* _EXERCISE PROMPT_
Only the lines below between the ones containing "2).translate(0, y0, 0);" and "for (let q = 0;", inclusive, are to be reproduced, each exactly as it stands.

++++ INPUT

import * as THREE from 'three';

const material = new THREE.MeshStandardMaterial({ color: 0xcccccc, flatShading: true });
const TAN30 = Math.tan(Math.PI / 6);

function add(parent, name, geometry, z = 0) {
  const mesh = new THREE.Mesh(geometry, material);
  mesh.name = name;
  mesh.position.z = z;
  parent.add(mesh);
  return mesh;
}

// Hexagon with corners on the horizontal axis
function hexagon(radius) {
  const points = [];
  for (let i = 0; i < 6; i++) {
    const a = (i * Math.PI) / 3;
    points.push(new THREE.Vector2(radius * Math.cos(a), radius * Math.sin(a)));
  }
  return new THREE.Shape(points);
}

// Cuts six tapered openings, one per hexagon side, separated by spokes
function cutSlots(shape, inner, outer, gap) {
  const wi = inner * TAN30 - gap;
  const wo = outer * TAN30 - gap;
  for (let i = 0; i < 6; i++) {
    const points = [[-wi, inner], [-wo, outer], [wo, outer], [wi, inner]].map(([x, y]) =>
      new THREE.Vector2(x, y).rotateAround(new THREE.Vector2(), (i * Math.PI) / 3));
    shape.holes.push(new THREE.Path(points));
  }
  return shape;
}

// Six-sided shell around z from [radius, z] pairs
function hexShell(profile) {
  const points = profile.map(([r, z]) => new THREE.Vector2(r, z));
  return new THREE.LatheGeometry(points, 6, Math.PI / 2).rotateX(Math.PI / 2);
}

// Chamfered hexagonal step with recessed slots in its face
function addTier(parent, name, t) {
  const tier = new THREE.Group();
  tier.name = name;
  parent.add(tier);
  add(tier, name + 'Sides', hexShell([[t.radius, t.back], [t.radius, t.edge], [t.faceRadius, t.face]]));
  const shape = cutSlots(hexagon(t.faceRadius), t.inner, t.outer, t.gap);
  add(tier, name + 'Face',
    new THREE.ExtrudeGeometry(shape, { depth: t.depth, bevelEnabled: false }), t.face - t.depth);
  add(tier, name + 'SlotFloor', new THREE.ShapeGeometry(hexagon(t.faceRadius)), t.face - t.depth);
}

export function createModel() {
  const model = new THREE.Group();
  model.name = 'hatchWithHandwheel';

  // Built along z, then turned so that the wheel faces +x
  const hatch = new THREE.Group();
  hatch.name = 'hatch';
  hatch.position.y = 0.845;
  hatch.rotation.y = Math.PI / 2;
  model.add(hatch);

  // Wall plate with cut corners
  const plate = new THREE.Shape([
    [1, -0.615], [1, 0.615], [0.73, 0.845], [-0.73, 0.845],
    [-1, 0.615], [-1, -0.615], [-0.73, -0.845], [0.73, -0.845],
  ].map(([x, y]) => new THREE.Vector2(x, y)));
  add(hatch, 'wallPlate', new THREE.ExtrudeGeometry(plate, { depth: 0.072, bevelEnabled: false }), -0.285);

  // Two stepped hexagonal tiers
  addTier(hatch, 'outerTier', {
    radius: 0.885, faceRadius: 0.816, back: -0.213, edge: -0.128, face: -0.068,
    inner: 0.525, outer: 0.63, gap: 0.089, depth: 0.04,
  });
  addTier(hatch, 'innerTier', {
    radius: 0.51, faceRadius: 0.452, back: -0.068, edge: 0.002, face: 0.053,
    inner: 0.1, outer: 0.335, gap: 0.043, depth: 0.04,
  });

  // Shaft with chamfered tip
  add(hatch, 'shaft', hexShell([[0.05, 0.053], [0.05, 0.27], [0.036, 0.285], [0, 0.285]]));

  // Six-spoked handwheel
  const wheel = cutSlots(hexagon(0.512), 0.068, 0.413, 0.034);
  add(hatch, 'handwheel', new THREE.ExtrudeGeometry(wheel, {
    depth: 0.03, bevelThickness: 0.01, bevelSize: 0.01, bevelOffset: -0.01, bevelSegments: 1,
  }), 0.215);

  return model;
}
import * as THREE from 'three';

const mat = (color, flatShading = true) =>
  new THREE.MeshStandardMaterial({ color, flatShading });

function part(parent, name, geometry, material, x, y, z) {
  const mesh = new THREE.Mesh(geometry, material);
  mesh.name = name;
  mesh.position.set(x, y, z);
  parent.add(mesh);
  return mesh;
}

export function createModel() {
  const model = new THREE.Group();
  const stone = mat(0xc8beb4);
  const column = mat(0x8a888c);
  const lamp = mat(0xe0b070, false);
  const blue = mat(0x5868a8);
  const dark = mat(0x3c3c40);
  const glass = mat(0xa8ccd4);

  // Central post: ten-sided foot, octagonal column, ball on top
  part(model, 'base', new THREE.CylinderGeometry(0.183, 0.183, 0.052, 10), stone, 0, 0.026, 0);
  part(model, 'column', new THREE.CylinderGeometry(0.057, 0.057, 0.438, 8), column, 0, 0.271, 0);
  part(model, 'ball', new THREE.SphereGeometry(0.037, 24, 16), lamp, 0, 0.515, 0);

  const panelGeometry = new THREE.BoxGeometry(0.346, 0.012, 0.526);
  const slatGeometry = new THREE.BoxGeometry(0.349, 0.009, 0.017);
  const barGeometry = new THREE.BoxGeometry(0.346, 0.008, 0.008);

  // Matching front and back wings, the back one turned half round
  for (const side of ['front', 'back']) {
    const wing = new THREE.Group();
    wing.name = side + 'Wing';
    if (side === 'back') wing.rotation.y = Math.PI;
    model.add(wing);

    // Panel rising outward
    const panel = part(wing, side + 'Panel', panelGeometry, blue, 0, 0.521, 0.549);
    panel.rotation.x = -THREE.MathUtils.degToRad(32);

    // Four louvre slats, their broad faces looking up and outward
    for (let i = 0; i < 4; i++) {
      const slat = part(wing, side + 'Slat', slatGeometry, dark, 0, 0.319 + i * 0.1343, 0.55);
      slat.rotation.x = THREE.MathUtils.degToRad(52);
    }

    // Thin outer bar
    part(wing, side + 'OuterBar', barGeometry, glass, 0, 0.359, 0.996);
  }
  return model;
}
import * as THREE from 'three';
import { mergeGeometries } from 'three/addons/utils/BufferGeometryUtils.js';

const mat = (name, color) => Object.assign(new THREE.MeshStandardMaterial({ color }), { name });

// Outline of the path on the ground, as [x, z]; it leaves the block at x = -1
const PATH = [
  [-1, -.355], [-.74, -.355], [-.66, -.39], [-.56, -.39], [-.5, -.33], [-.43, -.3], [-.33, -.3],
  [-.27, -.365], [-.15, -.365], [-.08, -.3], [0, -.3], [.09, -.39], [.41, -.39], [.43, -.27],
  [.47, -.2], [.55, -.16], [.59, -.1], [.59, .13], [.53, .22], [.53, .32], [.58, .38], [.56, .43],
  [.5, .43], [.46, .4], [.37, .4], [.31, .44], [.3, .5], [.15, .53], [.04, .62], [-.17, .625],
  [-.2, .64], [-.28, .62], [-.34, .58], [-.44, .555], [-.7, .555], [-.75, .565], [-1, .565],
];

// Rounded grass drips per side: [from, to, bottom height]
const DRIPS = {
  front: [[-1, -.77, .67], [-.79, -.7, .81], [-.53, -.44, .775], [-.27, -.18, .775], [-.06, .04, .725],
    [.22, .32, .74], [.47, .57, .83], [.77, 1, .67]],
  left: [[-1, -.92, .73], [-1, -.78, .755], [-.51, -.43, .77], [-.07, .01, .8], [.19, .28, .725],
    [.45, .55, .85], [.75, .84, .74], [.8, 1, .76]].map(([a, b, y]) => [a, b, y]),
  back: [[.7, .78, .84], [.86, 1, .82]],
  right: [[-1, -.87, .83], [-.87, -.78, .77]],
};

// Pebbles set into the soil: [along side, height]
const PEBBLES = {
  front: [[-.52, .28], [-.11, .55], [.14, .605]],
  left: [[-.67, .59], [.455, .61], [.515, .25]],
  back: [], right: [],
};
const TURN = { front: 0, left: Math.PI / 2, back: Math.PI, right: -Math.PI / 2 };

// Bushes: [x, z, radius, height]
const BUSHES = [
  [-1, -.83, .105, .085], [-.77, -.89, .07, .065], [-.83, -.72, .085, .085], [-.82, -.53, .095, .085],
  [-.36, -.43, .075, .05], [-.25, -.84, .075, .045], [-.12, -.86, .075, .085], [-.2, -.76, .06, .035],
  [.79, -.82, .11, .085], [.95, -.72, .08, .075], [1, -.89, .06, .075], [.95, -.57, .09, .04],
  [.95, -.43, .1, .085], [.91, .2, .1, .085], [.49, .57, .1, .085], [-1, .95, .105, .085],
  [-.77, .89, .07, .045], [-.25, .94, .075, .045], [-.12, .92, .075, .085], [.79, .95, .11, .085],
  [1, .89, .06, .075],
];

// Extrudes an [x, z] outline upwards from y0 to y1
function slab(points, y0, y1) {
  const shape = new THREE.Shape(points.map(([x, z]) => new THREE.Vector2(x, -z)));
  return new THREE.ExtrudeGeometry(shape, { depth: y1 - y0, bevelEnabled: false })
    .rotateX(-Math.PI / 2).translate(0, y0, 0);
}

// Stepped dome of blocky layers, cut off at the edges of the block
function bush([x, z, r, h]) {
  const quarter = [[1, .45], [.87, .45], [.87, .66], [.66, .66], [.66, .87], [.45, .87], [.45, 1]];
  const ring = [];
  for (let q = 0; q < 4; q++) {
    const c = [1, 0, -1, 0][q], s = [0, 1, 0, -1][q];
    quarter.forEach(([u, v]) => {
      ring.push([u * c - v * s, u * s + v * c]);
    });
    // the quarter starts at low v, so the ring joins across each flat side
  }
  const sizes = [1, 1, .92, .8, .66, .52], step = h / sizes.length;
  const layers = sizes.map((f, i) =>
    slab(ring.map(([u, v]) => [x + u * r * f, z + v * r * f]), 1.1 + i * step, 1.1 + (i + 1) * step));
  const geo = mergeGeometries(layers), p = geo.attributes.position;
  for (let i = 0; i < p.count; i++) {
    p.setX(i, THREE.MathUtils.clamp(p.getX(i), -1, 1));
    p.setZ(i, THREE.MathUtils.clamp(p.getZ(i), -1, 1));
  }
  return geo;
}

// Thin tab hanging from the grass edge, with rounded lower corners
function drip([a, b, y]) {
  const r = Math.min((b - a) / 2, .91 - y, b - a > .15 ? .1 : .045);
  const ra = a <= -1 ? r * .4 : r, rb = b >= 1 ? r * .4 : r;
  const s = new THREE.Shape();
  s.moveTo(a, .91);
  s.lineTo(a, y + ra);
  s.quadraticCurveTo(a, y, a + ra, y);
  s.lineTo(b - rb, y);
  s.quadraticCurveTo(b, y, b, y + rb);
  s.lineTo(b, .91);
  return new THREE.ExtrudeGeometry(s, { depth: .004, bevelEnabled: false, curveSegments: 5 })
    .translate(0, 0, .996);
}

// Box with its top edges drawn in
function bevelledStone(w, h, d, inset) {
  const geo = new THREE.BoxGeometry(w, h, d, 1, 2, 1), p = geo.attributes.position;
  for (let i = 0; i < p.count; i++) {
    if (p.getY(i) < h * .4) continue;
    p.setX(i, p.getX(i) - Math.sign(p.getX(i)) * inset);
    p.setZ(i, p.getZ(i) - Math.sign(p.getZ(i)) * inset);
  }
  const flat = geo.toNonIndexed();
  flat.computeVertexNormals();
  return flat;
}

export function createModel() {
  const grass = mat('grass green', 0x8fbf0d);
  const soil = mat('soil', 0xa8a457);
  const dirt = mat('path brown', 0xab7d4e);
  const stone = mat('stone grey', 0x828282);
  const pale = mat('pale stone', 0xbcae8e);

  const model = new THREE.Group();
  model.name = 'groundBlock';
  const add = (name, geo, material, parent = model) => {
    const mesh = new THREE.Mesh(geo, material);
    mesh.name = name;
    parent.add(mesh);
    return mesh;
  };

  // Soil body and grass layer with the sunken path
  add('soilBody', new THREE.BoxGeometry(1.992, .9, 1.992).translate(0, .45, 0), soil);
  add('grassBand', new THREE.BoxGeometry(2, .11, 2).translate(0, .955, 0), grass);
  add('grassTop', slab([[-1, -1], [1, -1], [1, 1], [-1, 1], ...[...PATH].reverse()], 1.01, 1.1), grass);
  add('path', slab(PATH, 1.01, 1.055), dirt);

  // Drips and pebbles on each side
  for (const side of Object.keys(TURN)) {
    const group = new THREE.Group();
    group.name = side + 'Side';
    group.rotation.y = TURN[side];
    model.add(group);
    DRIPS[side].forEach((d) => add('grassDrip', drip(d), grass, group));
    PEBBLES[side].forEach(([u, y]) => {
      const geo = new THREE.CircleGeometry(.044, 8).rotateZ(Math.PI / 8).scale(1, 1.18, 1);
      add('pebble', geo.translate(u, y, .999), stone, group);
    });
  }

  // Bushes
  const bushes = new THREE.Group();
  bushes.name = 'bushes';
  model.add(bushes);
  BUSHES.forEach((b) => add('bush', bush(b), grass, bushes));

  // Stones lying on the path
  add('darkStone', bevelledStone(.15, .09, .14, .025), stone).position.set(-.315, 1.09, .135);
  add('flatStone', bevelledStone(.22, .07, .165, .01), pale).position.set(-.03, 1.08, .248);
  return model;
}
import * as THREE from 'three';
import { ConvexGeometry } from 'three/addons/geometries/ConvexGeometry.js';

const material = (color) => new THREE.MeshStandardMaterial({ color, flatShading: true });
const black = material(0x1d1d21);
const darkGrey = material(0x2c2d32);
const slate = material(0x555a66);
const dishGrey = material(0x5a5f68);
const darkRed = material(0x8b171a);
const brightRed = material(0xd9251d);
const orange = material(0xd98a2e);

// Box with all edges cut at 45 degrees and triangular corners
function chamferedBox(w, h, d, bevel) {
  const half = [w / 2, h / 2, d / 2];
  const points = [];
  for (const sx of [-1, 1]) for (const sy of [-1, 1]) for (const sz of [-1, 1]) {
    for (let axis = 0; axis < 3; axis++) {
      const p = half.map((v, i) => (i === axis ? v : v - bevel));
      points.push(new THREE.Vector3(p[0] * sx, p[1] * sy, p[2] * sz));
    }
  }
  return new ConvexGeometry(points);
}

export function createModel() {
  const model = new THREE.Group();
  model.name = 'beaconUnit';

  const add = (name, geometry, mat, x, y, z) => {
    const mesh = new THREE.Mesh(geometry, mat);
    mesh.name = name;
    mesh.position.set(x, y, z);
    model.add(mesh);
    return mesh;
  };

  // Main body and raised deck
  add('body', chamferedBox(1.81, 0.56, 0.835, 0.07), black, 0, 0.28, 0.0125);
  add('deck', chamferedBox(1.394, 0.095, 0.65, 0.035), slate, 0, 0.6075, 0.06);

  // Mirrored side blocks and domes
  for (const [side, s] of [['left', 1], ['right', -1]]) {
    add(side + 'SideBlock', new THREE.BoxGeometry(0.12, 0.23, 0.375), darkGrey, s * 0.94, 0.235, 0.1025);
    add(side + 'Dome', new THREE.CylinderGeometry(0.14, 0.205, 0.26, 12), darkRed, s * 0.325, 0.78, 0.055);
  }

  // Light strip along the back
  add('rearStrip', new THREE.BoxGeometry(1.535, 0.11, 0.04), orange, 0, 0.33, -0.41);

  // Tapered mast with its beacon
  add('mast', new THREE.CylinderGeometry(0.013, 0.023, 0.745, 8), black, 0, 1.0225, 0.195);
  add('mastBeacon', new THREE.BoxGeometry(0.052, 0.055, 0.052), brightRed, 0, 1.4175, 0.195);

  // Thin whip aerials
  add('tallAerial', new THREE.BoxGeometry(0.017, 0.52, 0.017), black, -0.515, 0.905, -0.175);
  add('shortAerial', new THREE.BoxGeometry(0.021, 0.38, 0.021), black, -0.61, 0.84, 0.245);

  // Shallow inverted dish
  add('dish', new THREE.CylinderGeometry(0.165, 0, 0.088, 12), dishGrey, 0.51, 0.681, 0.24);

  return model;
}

++++++++

* _SOLUTION FOR THIS EXERCISE_
    .rotateX(-Math.PI / 2).translate(0, y0, 0);
}

// Stepped dome of blocky layers, cut off at the edges of the block
function bush([x, z, r, h]) {
  const quarter = [[1, .45], [.87, .45], [.87, .66], [.66, .66], [.66, .87], [.45, .87], [.45, 1]];
  const ring = [];
  for (let q = 0; q < 4; q++) {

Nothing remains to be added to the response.